It had been a week and Mom continued to be a lot more “Mom-like.” Friday night, my brother, sister-in-law and youngest nephew came up to meet us for dinner at a local restaurant. I told my brother Mom had been doing better, but seeing is believing.
I helped her with her clothing selections because some of her sweaters had little stains she can’t see. She did her make-up and hair herself (I helped with the back). She even put her boots on unassisted.
My brother called to say he was on the way. We decided to meet at the restaurant so we could reserve a table for 6 and be seated shortly after their arrival. That strategy worked out well.
We sat down and looked over our menus. For the first time in many years, Mom ordered a cocktail. There have been times when she was up for a glass of white wine, but generally, she goes for water or tea. Last night, she asked for what my sister-in-law ordered (double vodka with cranberry) and we all looked at each other in shock. Then, without agonizing, she ordered chicken parmigiana with a lobster tail! Again, there was an exchange of surprised looks around the table.

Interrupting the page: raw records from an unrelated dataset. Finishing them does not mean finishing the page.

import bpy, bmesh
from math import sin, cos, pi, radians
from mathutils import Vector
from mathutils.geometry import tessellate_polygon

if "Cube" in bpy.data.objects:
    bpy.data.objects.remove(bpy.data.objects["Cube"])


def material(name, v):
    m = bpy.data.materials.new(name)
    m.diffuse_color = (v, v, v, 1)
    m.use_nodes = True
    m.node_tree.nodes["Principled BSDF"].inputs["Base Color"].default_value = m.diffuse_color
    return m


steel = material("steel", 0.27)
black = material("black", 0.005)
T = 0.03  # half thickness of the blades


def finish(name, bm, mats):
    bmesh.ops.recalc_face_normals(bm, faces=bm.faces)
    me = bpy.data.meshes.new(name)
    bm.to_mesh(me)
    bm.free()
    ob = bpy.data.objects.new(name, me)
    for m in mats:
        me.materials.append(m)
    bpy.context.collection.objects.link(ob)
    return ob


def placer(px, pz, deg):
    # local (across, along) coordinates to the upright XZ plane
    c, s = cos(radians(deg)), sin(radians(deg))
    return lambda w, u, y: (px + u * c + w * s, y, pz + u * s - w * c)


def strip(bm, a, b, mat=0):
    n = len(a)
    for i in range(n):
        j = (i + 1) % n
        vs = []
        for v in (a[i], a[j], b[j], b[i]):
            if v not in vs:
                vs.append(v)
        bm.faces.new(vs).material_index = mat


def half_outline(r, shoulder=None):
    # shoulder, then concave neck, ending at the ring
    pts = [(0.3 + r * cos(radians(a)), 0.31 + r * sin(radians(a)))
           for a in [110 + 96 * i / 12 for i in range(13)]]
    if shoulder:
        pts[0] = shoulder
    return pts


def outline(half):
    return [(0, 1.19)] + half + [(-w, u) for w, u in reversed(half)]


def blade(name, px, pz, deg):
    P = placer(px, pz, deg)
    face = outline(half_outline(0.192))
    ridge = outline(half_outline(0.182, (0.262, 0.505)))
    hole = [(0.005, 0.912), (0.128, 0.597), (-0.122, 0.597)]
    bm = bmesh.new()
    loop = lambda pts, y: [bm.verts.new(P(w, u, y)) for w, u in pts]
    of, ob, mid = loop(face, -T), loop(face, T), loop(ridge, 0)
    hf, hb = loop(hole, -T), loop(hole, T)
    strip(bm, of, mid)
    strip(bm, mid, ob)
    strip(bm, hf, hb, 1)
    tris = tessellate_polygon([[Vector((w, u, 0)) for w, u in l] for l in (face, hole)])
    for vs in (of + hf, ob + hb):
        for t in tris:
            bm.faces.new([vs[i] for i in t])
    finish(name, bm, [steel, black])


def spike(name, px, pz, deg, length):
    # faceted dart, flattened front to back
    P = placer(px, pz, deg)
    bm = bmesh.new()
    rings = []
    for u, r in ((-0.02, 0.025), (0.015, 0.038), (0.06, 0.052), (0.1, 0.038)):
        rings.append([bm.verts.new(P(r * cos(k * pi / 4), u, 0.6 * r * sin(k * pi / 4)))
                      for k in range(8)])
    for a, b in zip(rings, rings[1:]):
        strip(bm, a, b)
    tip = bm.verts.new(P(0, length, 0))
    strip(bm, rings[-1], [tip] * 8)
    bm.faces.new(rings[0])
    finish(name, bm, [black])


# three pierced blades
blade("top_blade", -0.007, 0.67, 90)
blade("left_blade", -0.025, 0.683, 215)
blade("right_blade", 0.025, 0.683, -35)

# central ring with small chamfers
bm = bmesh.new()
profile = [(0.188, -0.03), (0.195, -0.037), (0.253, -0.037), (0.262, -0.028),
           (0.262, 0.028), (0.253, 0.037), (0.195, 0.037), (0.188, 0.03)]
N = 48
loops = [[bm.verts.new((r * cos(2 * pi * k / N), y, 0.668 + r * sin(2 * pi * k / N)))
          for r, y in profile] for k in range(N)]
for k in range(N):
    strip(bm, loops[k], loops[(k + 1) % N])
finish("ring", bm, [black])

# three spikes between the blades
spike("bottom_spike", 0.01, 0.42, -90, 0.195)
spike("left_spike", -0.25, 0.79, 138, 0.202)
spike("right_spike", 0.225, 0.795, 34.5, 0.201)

Everyone (except my 9 year old nephew, who is obsessed with video games and mostly attended to his iPad as the grown-ups conversed) ate and drank with gusto. Mom even laughed out loud a few times.
When we got home, Mom stayed up and watched TV with me. I passed out in my chair; she came over to kiss me goodnight and she went to bed.
In the morning, Mom got up a little later than usual (9:15 or so) and I asked her if she was hung over. She smiled and said she felt pretty good. I said it seemed like she had a really good time last night. She said she felt “human.”
My brother called around 10 to say what a good time they had with us. He said Mom had told him she felt that she had been depressed and it was finally lifting. (When I spoke to her about it later, she had no recollection of that exchange). I mentioned some of the changes I’ve been making to her regimen, including some supplements and better diet. The Exelon patches don’t appear to be doing anything negative, and they may be helping to arrest the progress of her cognitive issues. And social interaction with caregivers has some value as well.
As Sunday progressed, Mom’s confusion became more profound again. When I told her that her usual caregiver would be back on Monday, she couldn’t remember who that was, claiming to have only met her once (and it’s been over 2 weeks). Her weekend caregiver tried to engage her in simple word games and puzzles. No interest there. No connection to the day of the week, even as she glanced at the Sunday paper.
As someone who has no innate sense of direction, I have learned to achieve a comfort level with being lost. It’s been years since I’ve panicked over not knowing where I am; it’s just part of the way I live my life. (I always carry maps in the car and my recent acquisition of a GPS device has been a boon in this regard). But the point is, I’m glad that to have a nature that allows me to stay calm despite seismic shifts. Another one is coming.
My birthday is on a Saturday this year and I asked for coverage that evening so I can go out with my husband without concern; my own birthday present to myself. Whether she needs it or not, it’s good to know someone will be there.
One of my favorite expressions comes from Yiddish: “Man makes plans and God laughs.” All I can do is prepare, and when the old puppet master in the sky starts chuckling, hope he’ll let me in on the joke every now and then.